_Directions_: An exact copy of the records below is required, and it must contain no pictures.

◆ ◆ ◆

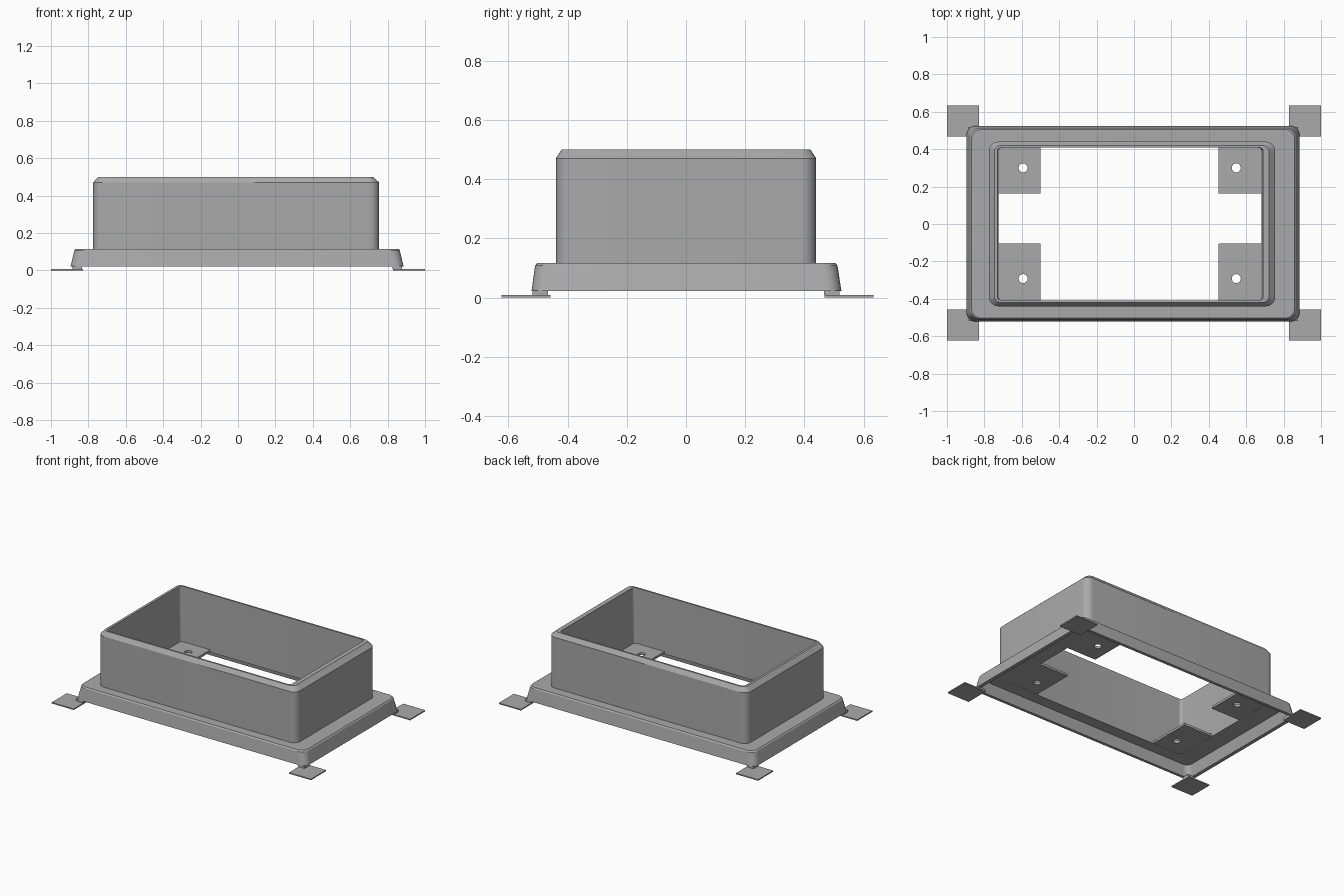
import bpy
import bmesh
import math

cube = bpy.data.objects.get("Cube")
if cube:
    bpy.data.objects.remove(cube, do_unlink=True)

# Single plain grey plastic
grey = bpy.data.materials.new("grey_plastic")
grey.use_nodes = True
colour = (0.4, 0.4, 0.4, 1)
grey.diffuse_color = colour
grey.node_tree.nodes["Principled BSDF"].inputs["Base Color"].default_value = colour

STEPS = 8  # segments per rounded corner


def rounded_ring(bm, x0, x1, y0, y1, r, z):
    """Rounded rectangle loop of vertices at height z."""
    corners = [(x1 - r, y1 - r), (x0 + r, y1 - r), (x0 + r, y0 + r), (x1 - r, y0 + r)]
    ring = []
    for q, (cx, cy) in enumerate(corners):
        for s in range(STEPS + 1):
            a = (q + s / STEPS) * math.pi / 2
            ring.append(bm.verts.new((cx + r * math.cos(a), cy + r * math.sin(a), z)))
    return ring


def lofted(name, sections):
    """Join rounded loops in sequence, the last back to the first."""
    bm = bmesh.new()
    rings = [rounded_ring(bm, *s) for s in sections]
    for a, b in zip(rings, rings[1:] + rings[:1]):
        n = len(a)
        for i in range(n):
            j = (i + 1) % n
            bm.faces.new((a[i], a[j], b[j], b[i]))
    bmesh.ops.remove_doubles(bm, verts=bm.verts, dist=1e-5)
    bmesh.ops.recalc_face_normals(bm, faces=bm.faces)
    finish(name, bm)


def box(name, x0, x1, y0, y1, z0, z1):
    bm = bmesh.new()
    bmesh.ops.create_cube(bm, size=1)
    bmesh.ops.scale(bm, vec=(x1 - x0, y1 - y0, z1 - z0), verts=bm.verts)
    bmesh.ops.translate(bm, vec=((x0 + x1) / 2, (y0 + y1) / 2, (z0 + z1) / 2), verts=bm.verts)
    finish(name, bm)


def finish(name, bm):
    mesh = bpy.data.meshes.new(name)
    bm.to_mesh(mesh)
    bm.free()
    mesh.materials.append(grey)
    obj = bpy.data.objects.new(name, mesh)
    bpy.context.collection.objects.link(obj)
    bpy.ops.object.select_all(action="DESELECT")
    obj.select_set(True)
    bpy.context.view_layer.objects.active = obj
    bpy.ops.object.shade_smooth_by_angle(angle=math.radians(25))


# Hollow housing: flange skirt, raised wall, chamfered lip, open middle
lofted("housing", [
    (-0.895, 0.885, -0.522, 0.525, 0.05, 0.022),
    (-0.875, 0.865, -0.51, 0.512, 0.05, 0.108),
    (-0.868, 0.858, -0.503, 0.505, 0.05, 0.116),
    (-0.775, 0.755, -0.44, 0.44, 0.05, 0.116),
    (-0.775, 0.755, -0.44, 0.44, 0.05, 0.47),
    (-0.747, 0.722, -0.42, 0.42, 0.035, 0.5),
    (-0.73, 0.69, -0.408, 0.408, 0.02, 0.5),
    (-0.725, 0.682, -0.408, 0.408, 0.02, 0.097),
    (-0.85, 0.84, -0.488, 0.49, 0.04, 0.097),
    (-0.87, 0.86, -0.502, 0.504, 0.04, 0.022),
])

# Mounting brackets with a round screw hole, at the inner corners
HOLE = 0.024
for side, x0, x1, hx in (("right", -0.74, -0.5, -0.593), ("left", 0.453, 0.7, 0.547)):
    for end, y0, y1, hy in (("front", -0.42, -0.105, -0.292), ("back", 0.162, 0.42, 0.3)):
        plate = (x0, x1, y0, y1, 0.002)
        hole = (hx - HOLE, hx + HOLE, hy - HOLE, hy + HOLE, HOLE)
        lofted(f"bracket_{end}_{side}", [
            plate + (0.098,), plate + (0.114,), hole + (0.114,), hole + (0.098,)])

# Thin corner pads, each joined to the skirt by a small spacer
for side, sx in (("right", -1), ("left", 1)):
    for end, sy in (("front", -1), ("back", 1)):
        px, py = sx * 0.915, sy * 0.546 + 0.005
        box(f"pad_{end}_{side}", px - 0.085, px + 0.085, py - 0.083, py + 0.083, 0, 0.008)
        cx, cy = sx * 0.855 - 0.004, sy * 0.492
        box(f"spacer_{end}_{side}", cx - 0.026, cx + 0.026, cy - 0.026, cy + 0.026, 0.008, 0.024)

◆ ◆ ◆

_Output for this task_:
import bpy
import bmesh
import math

cube = bpy.data.objects.get("Cube")
if cube:
    bpy.data.objects.remove(cube, do_unlink=True)

# Single plain grey plastic
grey = bpy.data.materials.new("grey_plastic")
grey.use_nodes = True
colour = (0.4, 0.4, 0.4, 1)
grey.diffuse_color = colour
grey.node_tree.nodes["Principled BSDF"].inputs["Base Color"].default_value = colour

STEPS = 8  # segments per rounded corner


def rounded_ring(bm, x0, x1, y0, y1, r, z):
    """Rounded rectangle loop of vertices at height z."""
    corners = [(x1 - r, y1 - r), (x0 + r, y1 - r), (x0 + r, y0 + r), (x1 - r, y0 + r)]
    ring = []
    for q, (cx, cy) in enumerate(corners):
        for s in range(STEPS + 1):
            a = (q + s / STEPS) * math.pi / 2
            ring.append(bm.verts.new((cx + r * math.cos(a), cy + r * math.sin(a), z)))
    return ring


def lofted(name, sections):
    """Join rounded loops in sequence, the last back to the first."""
    bm = bmesh.new()
    rings = [rounded_ring(bm, *s) for s in sections]
    for a, b in zip(rings, rings[1:] + rings[:1]):
        n = len(a)
        for i in range(n):
            j = (i + 1) % n
            bm.faces.new((a[i], a[j], b[j], b[i]))
    bmesh.ops.remove_doubles(bm, verts=bm.verts, dist=1e-5)
    bmesh.ops.recalc_face_normals(bm, faces=bm.faces)
    finish(name, bm)


def box(name, x0, x1, y0, y1, z0, z1):
    bm = bmesh.new()
    bmesh.ops.create_cube(bm, size=1)
    bmesh.ops.scale(bm, vec=(x1 - x0, y1 - y0, z1 - z0), verts=bm.verts)
    bmesh.ops.translate(bm, vec=((x0 + x1) / 2, (y0 + y1) / 2, (z0 + z1) / 2), verts=bm.verts)
    finish(name, bm)


def finish(name, bm):
    mesh = bpy.data.meshes.new(name)
    bm.to_mesh(mesh)
    bm.free()
    mesh.materials.append(grey)
    obj = bpy.data.objects.new(name, mesh)
    bpy.context.collection.objects.link(obj)
    bpy.ops.object.select_all(action="DESELECT")
    obj.select_set(True)
    bpy.context.view_layer.objects.active = obj
    bpy.ops.object.shade_smooth_by_angle(angle=math.radians(25))


# Hollow housing: flange skirt, raised wall, chamfered lip, open middle
lofted("housing", [
    (-0.895, 0.885, -0.522, 0.525, 0.05, 0.022),
    (-0.875, 0.865, -0.51, 0.512, 0.05, 0.108),
    (-0.868, 0.858, -0.503, 0.505, 0.05, 0.116),
    (-0.775, 0.755, -0.44, 0.44, 0.05, 0.116),
    (-0.775, 0.755, -0.44, 0.44, 0.05, 0.47),
    (-0.747, 0.722, -0.42, 0.42, 0.035, 0.5),
    (-0.73, 0.69, -0.408, 0.408, 0.02, 0.5),
    (-0.725, 0.682, -0.408, 0.408, 0.02, 0.097),
    (-0.85, 0.84, -0.488, 0.49, 0.04, 0.097),
    (-0.87, 0.86, -0.502, 0.504, 0.04, 0.022),
])

# Mounting brackets with a round screw hole, at the inner corners
HOLE = 0.024
for side, x0, x1, hx in (("right", -0.74, -0.5, -0.593), ("left", 0.453, 0.7, 0.547)):
    for end, y0, y1, hy in (("front", -0.42, -0.105, -0.292), ("back", 0.162, 0.42, 0.3)):
        plate = (x0, x1, y0, y1, 0.002)
        hole = (hx - HOLE, hx + HOLE, hy - HOLE, hy + HOLE, HOLE)
        lofted(f"bracket_{end}_{side}", [
            plate + (0.098,), plate + (0.114,), hole + (0.114,), hole + (0.098,)])

# Thin corner pads, each joined to the skirt by a small spacer
for side, sx in (("right", -1), ("left", 1)):
    for end, sy in (("front", -1), ("back", 1)):
        px, py = sx * 0.915, sy * 0.546 + 0.005
        box(f"pad_{end}_{side}", px - 0.085, px + 0.085, py - 0.083, py + 0.083, 0, 0.008)
        cx, cy = sx * 0.855 - 0.004, sy * 0.492
        box(f"spacer_{end}_{side}", cx - 0.026, cx + 0.026, cy - 0.026, cy + 0.026, 0.008, 0.024)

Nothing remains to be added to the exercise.